After his wife Maggie passes away, Sam Baldwin and his adolescent son Jonah relocate from Chicago to Seattle to escape the grief associated with Maggie's death. Eighteen months later, Sam is still grieving and can't sleep. Although Jonah misses his mother, he wants his father to get a new wife despite Sam having not even contemplated dating again. On Christmas Eve, Sam, on Jonah's initiative, ends up pouring his heart out on a national radio talk show about his magical and perfect marriage to Maggie, and how much he still misses her. Among the many women who hears Sam's story and falls in love with him solely because of it is Annie Reed, a Baltimore based newspaper writer. Annie's infatuation with Sam's story and by association Sam himself is despite being already engaged. But Annie's relationship with her straight-laced fiancé Walter is unlike her dream love life in the movie An Affair to Remember. She even writes to Sam proposing they meet atop the Empire State Building on ... Written by
A pre-Seinfeld reference to the real-life "Soup Nazi": A male journalist is speaking as Meg Ryan enters an office at her newspaper, saying, "...he's the meanest guy in the world, but he makes the best soup you've ever eaten." See more »
When Walter finds Annie in the broom closet she claims the caller on the radio show was from Duluth and asks him where that is. Walter replies "North Dakota." Duluth is in Minnesota. See more »
Annie, when you're attracted to someone, it just means that your subconscious is attracted to their subconscious, subconsciously. So what we think of as fate is just two neuroses knowing that they are a perfect match.
See more »
I won't lie to you-this movie is a CHICK FLICK! Though I never saw it with a guy, it is definitely a chick flick. That said, it's a high-end chick flick, which probably a few guys might enjoy, unless they happen to be the exploding helicopter type^^; This movie feels more like a modern day adaptation of the classic romance "An Affair To Remember," and it keeps referencing it too (In fact, the Cary Grant classic is very integral to the plot). Tom Hanks and Meg Ryan have great chemistry together, and they both do what they're good at-Tom Hanks portraying the Everyman, and Meg Ryan being cute and innocent. I have to disagree with an earlier comment that this film is unfair to guys-the way the characters are portrayed, I'd have to say that in the reverse situation, I'd still feel the same way. Meg Ryan does not have the "evil woman" syndrome that popped up in later 90's chick flicks (The most notorious of which was "My Best Friend's Wedding"). She is very believable and actually does care about the feelings of her fiance. What I particularly liked is that the fiance was not portrayed as someone who Meg would do well to leave. Most movies fall into this trap-Someone is about to marry someone who is horrible and find that someone else is better, the viewer supposedly not feeling bad because the fiance was a jerk anyway. Tom Hanks really shines here as someone who has lost the most important person in his life and is trying to rebuild again. He always has a knack for easily slipping into the roles he's given and making them really convincing. He does not fail here-you feel for him especially during the sequences where he starts remembering his late wife. The movie's plot starts to stretch plausibility at the end, but not to the point where it destroys the entire film. The ending scene in particular is handled very carefully. You could have had a big, romantic, tear-jerking moment. Instead, the movie takes a more simplistic approach, and it succeeds-it feels much more natural than the alternative. Overall, if you're in for a feel good romance, you should see this. If you happen to be female, this is DEFINITELY worth watching.
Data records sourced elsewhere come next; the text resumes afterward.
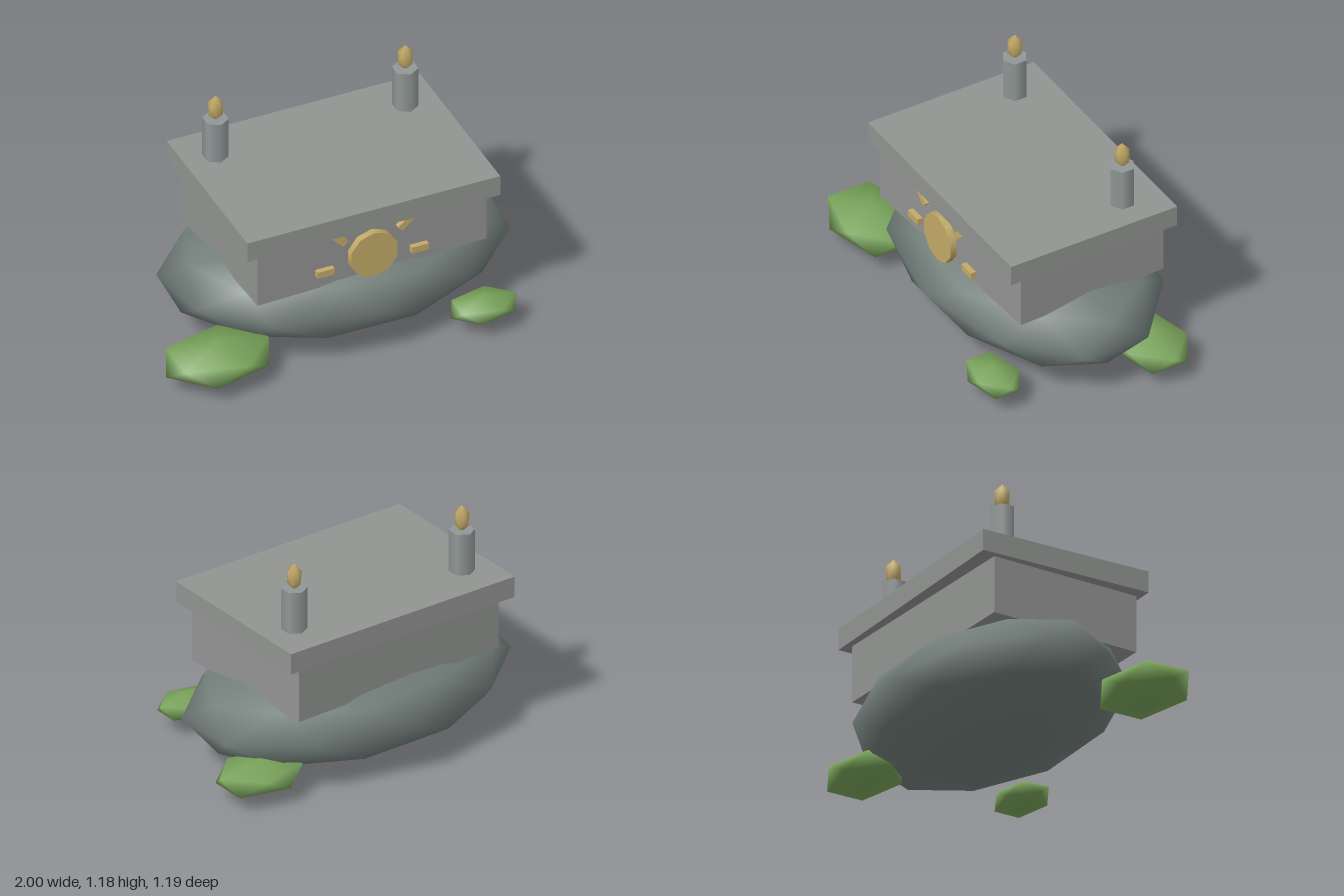
import * as THREE from 'three';
import { mergeVertices } from 'three/addons/utils/BufferGeometryUtils.js';

const mat = (name, color) => {
  const m = new THREE.MeshStandardMaterial({ color });
  m.name = name;
  return m;
};

// Smooth low-poly blob: an icosphere with a vertex at each y pole
function blob(detail, rx, ry, rz) {
  let g = new THREE.IcosahedronGeometry(1, detail);
  g.deleteAttribute('normal');
  g.deleteAttribute('uv');
  g = mergeVertices(g, 1e-3);
  g.rotateZ(-Math.atan(2 / (1 + Math.sqrt(5))));
  g.scale(rx, ry, rz);
  g.computeVertexNormals();
  return g;
}

export function createModel() {
  const group = new THREE.Group();
  group.name = 'altar';
  const stone = mat('pale stone', 0x929492);
  const pillar = mat('pillar stone', 0x909796);
  const rock = mat('dark rock', 0x717d79);
  const moss = mat('moss green', 0x78a25a);
  const gold = mat('gold', 0xc2a967);

  const add = (name, geometry, material, x, y, z) => {
    const m = new THREE.Mesh(geometry, material);
    m.name = name;
    m.position.set(x, y, z);
    group.add(m);
    return m;
  };

  // Rock mound, slightly worn in at the front right
  const mound = blob(1, 0.89, 0.277, 0.567);
  const p = mound.attributes.position;
  for (let i = 0; i < p.count; i++) {
    const x = p.getX(i);
    if (x < -0.6 && p.getZ(i) > 0.1) p.setX(i, x * 0.94);
    else if (x > 0.6) p.setX(i, x * 1.01);
  }
  mound.computeVertexNormals();
  add('rockBase', mound, rock, 0.05, 0.282, -0.028);

  // Moss clumps: centre, then radii
  [
    [-0.73, 0.142, 0.355, 0.302, 0.093, 0.22],
    [0.61, 0.13, 0.485, 0.19, 0.061, 0.13],
    [0.77, 0.131, -0.295, 0.258, 0.08, 0.188],
  ].forEach(([x, y, z, rx, ry, rz]) => add('mossClump', blob(0, rx, ry, rz), moss, x, y, z));

  // Altar block, turned a touch, and its top slab
  add('altarBlock', new THREE.BoxGeometry(1.226, 0.3, 0.816), stone, 0.048, 0.58, -0.012).rotation.y = 0.04;
  add('altarSlab', new THREE.BoxGeometry(1.33, 0.11, 0.926), stone, 0.05, 0.78, -0.015);

  // Candle pillars with flames
  for (const x of [-0.453, 0.545]) {
    add('candlePillar', new THREE.CylinderGeometry(0.064, 0.064, 0.22, 6), pillar, x, 0.945, -0.273);
    add('flame', blob(0, 0.041, 0.071, 0.041), gold, x, 1.115, -0.273);
  }

  // Sun disc with rays
  const disc = new THREE.CylinderGeometry(0.128, 0.128, 0.036, 10);
  disc.rotateX(Math.PI / 2);
  add('sunDisc', disc, gold, 0.048, 0.579, 0.442);
  for (const s of [-1, 1]) {
    const ray = () => new THREE.BoxGeometry(0.09, 0.035, 0.028);
    add('sideRay', ray(), gold, 0.048 + s * 0.248, 0.533, 0.433);
    add('upperRay', ray(), gold, 0.048 + s * 0.176, 0.708, 0.433).rotation.z = s * 0.75;
  }
  return group;
}
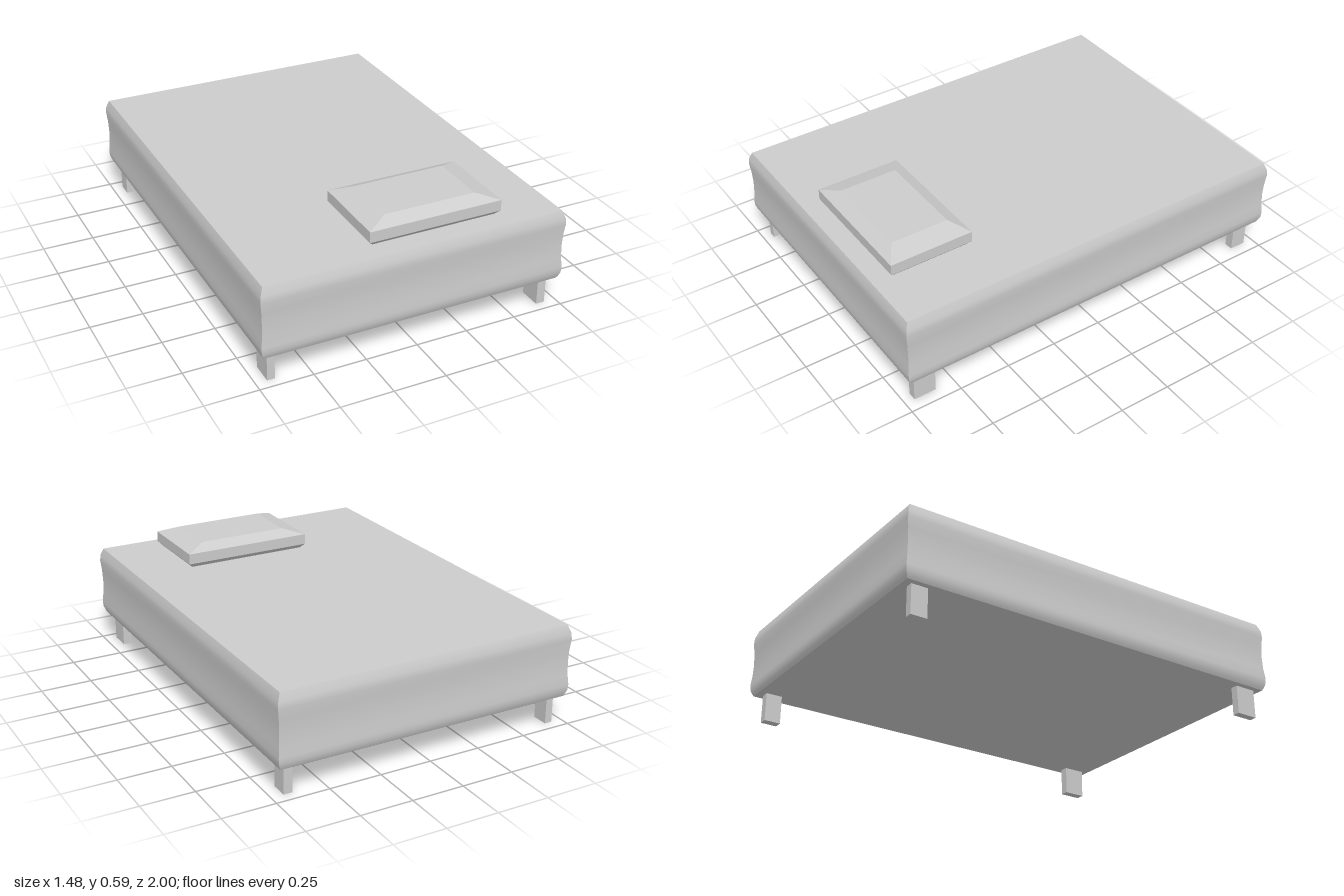
import * as THREE from 'three';

const material = new THREE.MeshStandardMaterial({ color: 0xcccccc });
const flatMaterial = new THREE.MeshStandardMaterial({ color: 0xcccccc, flatShading: true });

// Rectangular loft: each ring is [y, halfWidth, halfDepth].
// Every side has its own vertices, so it is smooth vertically and sharp at the corners.
function loftBox(rings) {
  const positions = [];
  const indices = [];
  const corners = [[-1, 1], [1, 1], [1, -1], [-1, -1]];
  const point = ([y, w, d], [sx, sz]) => positions.push(sx * w, y, sz * d);

  for (let side = 0; side < 4; side++) {
    const start = positions.length / 3;
    rings.forEach((ring, i) => {
      point(ring, corners[side]);
      point(ring, corners[(side + 1) % 4]);
      if (i === 0) return;
      const a = start + (i - 1) * 2;
      indices.push(a, a + 1, a + 3, a, a + 3, a + 2);
    });
  }
  // Flat caps
  [[rings[0], true], [rings[rings.length - 1], false]].forEach(([ring, down]) => {
    const s = positions.length / 3;
    corners.forEach((c) => point(ring, c));
    indices.push(...(down ? [s, s + 2, s + 1, s, s + 3, s + 2] : [s, s + 1, s + 2, s, s + 2, s + 3]));
  });

  const geometry = new THREE.BufferGeometry();
  geometry.setAttribute('position', new THREE.Float32BufferAttribute(positions, 3));
  geometry.setIndex(indices);
  geometry.computeVertexNormals();
  return geometry;
}

export function createModel() {
  const group = new THREE.Group();
  const add = (name, geometry, mat, x, y, z) => {
    const mesh = new THREE.Mesh(geometry, mat);
    mesh.name = name;
    mesh.position.set(x, y, z);
    group.add(mesh);
  };

  // Mattress with rolled edges and a slight waist: [y, inset]
  const profile = [
    [0.14, 0.015], [0.152, 0.009], [0.172, 0.002], [0.2, 0], [0.25, 0.005], [0.31, 0.007],
    [0.37, 0.005], [0.42, 0], [0.452, 0.002], [0.49, 0.016],
  ];
  add('mattress', loftBox(profile.map(([y, inset]) => [y, 0.738 - inset, 1 - inset])), material, 0, 0, 0);

  // Pillow with bevelled top and bottom
  add('pillow', loftBox([
    [0, 0.302, 0.184], [0.022, 0.323, 0.204], [0.074, 0.323, 0.204], [0.104, 0.223, 0.14],
  ]), flatMaterial, 0.132, 0.49, 0.696);

  // Legs: inner and outer limits in x for each side, in z for each end
  const sides = [['left', 0.65, 0.692], ['right', -0.696, -0.66]];
  const ends = [['front', 0.845, 0.953], ['back', -0.95, -0.87]];
  for (const [side, x0, x1] of sides) {
    for (const [end, z0, z1] of ends) {
      const leg = new THREE.BoxGeometry(x1 - x0, 0.14, z1 - z0);
      add(`${end} ${side} leg`, leg, flatMaterial, (x0 + x1) / 2, 0.07, (z0 + z1) / 2);
    }
  }
  return group;
}
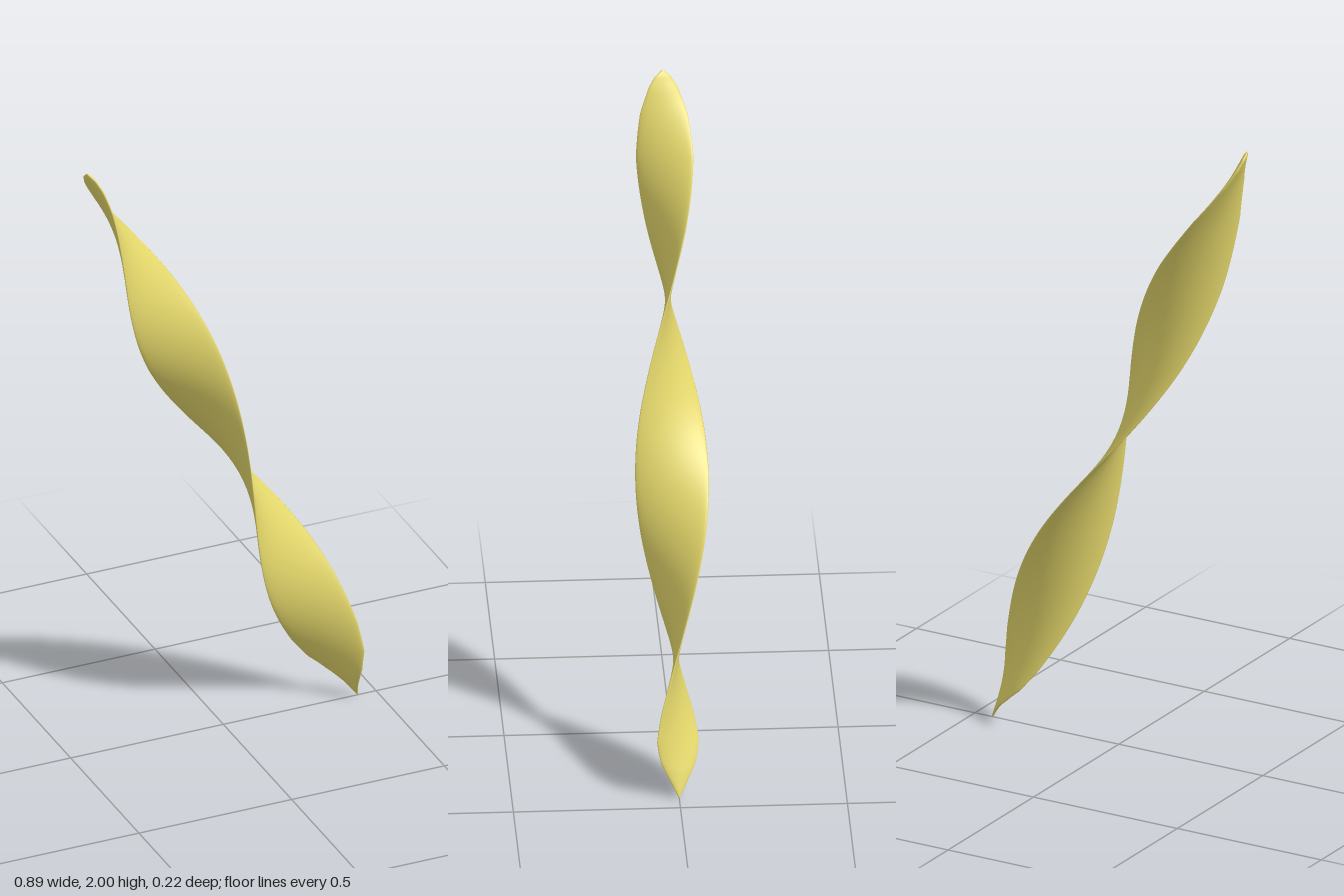
import * as THREE from 'three';

// Half-width along the blade: position (0 bottom, 1 top), half-width
const PROFILE = [
  [0, 0], [0.02, 0.024], [0.05, 0.066], [0.08, 0.096], [0.12, 0.105], [0.2, 0.108],
  [0.35, 0.11], [0.5, 0.11], [0.65, 0.108], [0.78, 0.102], [0.88, 0.091],
  [0.94, 0.071], [0.975, 0.046], [0.99, 0.027], [1, 0],
];

function halfWidth(t) {
  let k = 1;
  while (k < PROFILE.length - 1 && PROFILE[k][0] < t) k++;
  const [t0, w0] = PROFILE[k - 1], [t1, w1] = PROFILE[k];
  return w0 + (w1 - w0) * (t - t0) / (t1 - t0);
}

// Thin lens-shaped section swept up a leaning axis while it twists a full turn
function twistedBlade(rows = 160, sides = 32) {
  const bottom = new THREE.Vector3(0.44, 0.003, 0);
  const top = new THREE.Vector3(-0.447, 1.998, 0);
  const dir = top.clone().sub(bottom).normalize();
  const across = new THREE.Vector3(-dir.x, 0, 0).set(dir.y, -dir.x, 0);
  const front = new THREE.Vector3(0, 0, 1);
  const positions = [], index = [];

  for (let i = 0; i <= rows; i++) {
    // rows crowd towards both tips
    const t = 0.5 - 0.5 * Math.cos(Math.PI * i / rows);
    const centre = bottom.clone().lerp(top, t);
    const turn = Math.PI * (1.385 - centre.y) / 0.985;
    const edge = across.clone().multiplyScalar(Math.cos(turn)).addScaledVector(front, Math.sin(turn));
    const normal = dir.clone().cross(edge);
    const w = halfWidth(t);
    const h = 0.009 * Math.min(1, Math.sqrt(w / 0.05));
    for (let j = 0; j < sides; j++) {
      const a = 2 * Math.PI * j / sides;
      const p = centre.clone()
        .addScaledVector(edge, w * Math.cos(a))
        .addScaledVector(normal, h * Math.sin(a));
      positions.push(p.x, p.y, p.z);
    }
  }
  for (let i = 0; i < rows; i++) {
    for (let j = 0; j < sides; j++) {
      const a = i * sides + j, b = i * sides + (j + 1) % sides;
      index.push(a, b, b + sides, a, b + sides, a + sides);
    }
  }
  const geometry = new THREE.BufferGeometry();
  geometry.setAttribute('position', new THREE.Float32BufferAttribute(positions, 3));
  geometry.setIndex(index);
  geometry.computeVertexNormals();
  return geometry;
}

export function createModel() {
  const group = new THREE.Group();
  const material = new THREE.MeshStandardMaterial({ color: 0xe6d96c });
  const blade = new THREE.Mesh(twistedBlade(), material);
  blade.name = 'twistedBlade';
  group.add(blade);
  return group;
}
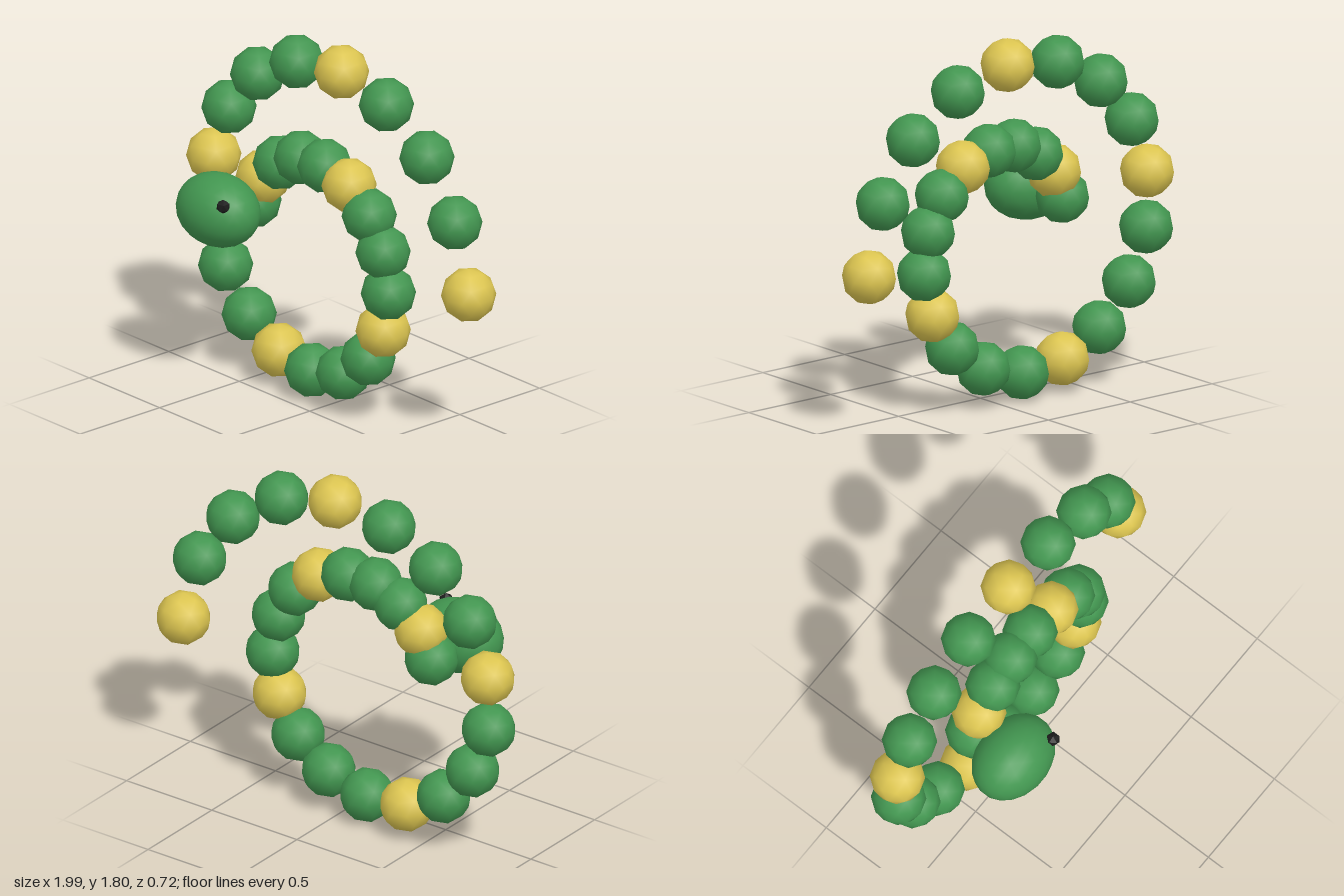
import * as THREE from 'three';

const green = new THREE.MeshStandardMaterial({ color: 0x429650 });
green.name = 'leaf green';
const gold = new THREE.MeshStandardMaterial({ color: 0xdcc550 });
gold.name = 'gold';
const black = new THREE.MeshStandardMaterial({ color: 0x1c1c1c });
black.name = 'black';

// Geodesic ball with one corner pointing straight up
const ball = (radius, detail) =>
  new THREE.IcosahedronGeometry(radius, detail).rotateZ(Math.atan(2 / (1 + Math.sqrt(5))));

// Segment centres (x, y) along the coil, from tail to neck
const coil = [
  [0.87, 0.8], [0.78, 1.14], [0.59, 1.415], [0.31, 1.6],
  [0, 1.675], [-0.31, 1.635], [-0.58, 1.495], [-0.775, 1.27],
  [-0.875, 1.0], [-0.875, 0.725], [-0.775, 0.475], [-0.6, 0.28],
  [-0.38, 0.165], [-0.14, 0.138], [0.09, 0.195], [0.275, 0.325],
  [0.39, 0.505], [0.435, 0.71], [0.405, 0.91], [0.315, 1.07],
  [0.18, 1.185], [0.015, 1.235], [-0.145, 1.23], [-0.285, 1.165],
  [-0.4, 1.06], [-0.455, 0.925],
];

export function createModel() {
  const model = new THREE.Group();
  model.name = 'coiledSnake';

  const add = (parent, name, geometry, material, x, y, z) => {
    const mesh = new THREE.Mesh(geometry, material);
    mesh.name = name;
    mesh.position.set(x, y, z);
    parent.add(mesh);
    return mesh;
  };

  // Body: a bead for every segment, every fourth one gold, drifting forward to the neck
  const body = new THREE.Group();
  body.name = 'body';
  model.add(body);
  const bead = ball(0.131, 1);
  coil.forEach(([x, y], i) => {
    const z = -0.228 + 0.007 * i;
    add(body, `bodySegment${i + 1}`, bead, i % 4 === 0 ? gold : green, x, y, z);
  });

  // Head: elongated sideways
  add(model, 'head', ball(0.177, 3).scale(1.29, 1, 1), green, -0.443, 0.945, 0.182);

  // Eye
  add(model, 'eye', ball(0.035, 0), black, -0.283, 1.037, 0.293);

  return model;
}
53 of 71 people found this review helpful.
Was this review helpful to you?